Direct Air announced today on its web site it will suspend flight operations until May 15. The airline began cancelling flights on Monday. The carrier serves 17 cities in the Midwest, East and South.
The timing of the announcement is sure to affect spring breakers; several of the cities it serves, including Myrtle Beach, S.C., and like Orlando and Ft. Myers, Fla. - are popular vacation destinations this time of year.
Attempts to call the carrier were answered by a recording that said all representatives were busy and directed callers to the carrier's web site. There was no option to hold to speak with an airline representative.
"Xtra Airways and Sky King, two direct carriers for the charter operator Myrtle Beach Direct Air and Tours, have informed us that they notified the operator they would cancel all future flights effective March 12 due to nonpayment," a Department of Transportation statement said. "As a condition of approving its public charter program, Myrtle Beach Direct Air established an escrow account to make refunds to passengers if necessary. The Department is continuing to look into the cancellations."
Direct Air marketing officer Ed Warneck told The Sun News of Myrtle Beach that the carrier had missed a fuel bill. He cited rising fuel costs as the reason for non-payment.

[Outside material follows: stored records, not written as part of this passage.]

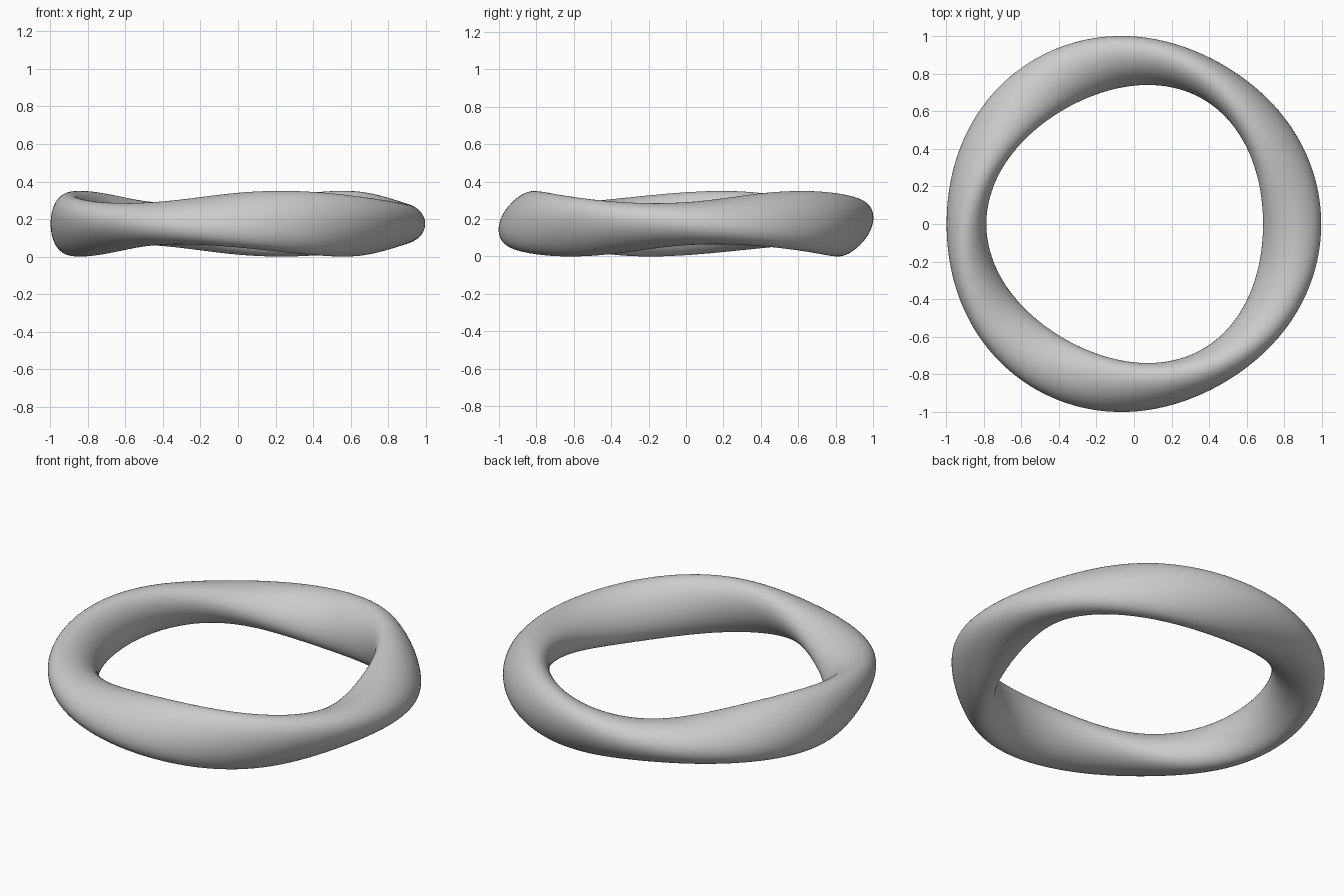
import bpy
import bmesh
from math import sin, cos, pi

cube = bpy.data.objects.get("Cube")
if cube:
    bpy.data.objects.remove(cube, do_unlink=True)

STEPS, SIDES = 192, 48        # around the ring, around the section
RADIUS = 0.868                # centre line of the ring
LONG, SHORT = 0.155, 0.106    # half axes of the oval section
STRETCH = 1.085               # slight vertical stretch
HALF_TWISTS = 3
CENTRE_X, CENTRE_Z = -0.018, 0.175


def section_point(theta, t):
    """Point t on the oval, turned by the twist at ring angle theta."""
    turn = -HALF_TWISTS * theta / 2
    u, v = LONG * cos(t), SHORT * sin(t)
    radial = u * cos(turn) - v * sin(turn)
    rise = u * sin(turn) + v * cos(turn)
    # the centre line sways gently with each half twist
    r = RADIUS + radial - 0.007 * cos(HALF_TWISTS * theta)
    z = CENTRE_Z + rise * STRETCH + 0.019 * sin(HALF_TWISTS * theta)
    return (CENTRE_X + r * cos(theta), r * sin(theta), z)


# Twisted ring: an oval swept round a circle with three half twists
bm = bmesh.new()
rings = [[bm.verts.new(section_point(2 * pi * i / STEPS, 2 * pi * j / SIDES))
          for j in range(SIDES)] for i in range(STEPS)]
# the last ring meets the first one half a turn round
rings.append(rings[0][SIDES // 2:] + rings[0][:SIDES // 2])
for a, b in zip(rings, rings[1:]):
    for j in range(SIDES):
        k = (j + 1) % SIDES
        bm.faces.new((a[j], b[j], b[k], a[k]))
bmesh.ops.recalc_face_normals(bm, faces=bm.faces)
for face in bm.faces:
    face.smooth = True

mesh = bpy.data.meshes.new("twisted_ring")
bm.to_mesh(mesh)
bm.free()
ring = bpy.data.objects.new("twisted_ring", mesh)
bpy.context.collection.objects.link(ring)

# Plain grey
grey = bpy.data.materials.new("light_grey")
grey.use_nodes = True
colour = (0.6, 0.6, 0.6, 1)
grey.diffuse_color = colour
grey.node_tree.nodes["Principled BSDF"].inputs["Base Color"].default_value = colour
mesh.materials.append(grey)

The carrier, based in Myrtle Beach, suggests on its site that passengers holding tickets contact their credit card company for a refund. Getting a refund is typically the only recourse a passenger has in this situation, though passengers have received assistance from competing airlines in similar situations in the past.
In 2008, Aloha Airlines also abruptly suspended all operations just 10 days after filing for bankruptcy protection, blaming rising fuel costs and predatory pricing. At the time, the airline said the high cost of fuel, combined with the low fares it was forced to offer to compete on the inter-island Hawaii flights was not sustainable. Competitors United and Hawaiian Airlines stepped in to assist stranded Aloha passengers, offering them discounted flights and free standby options.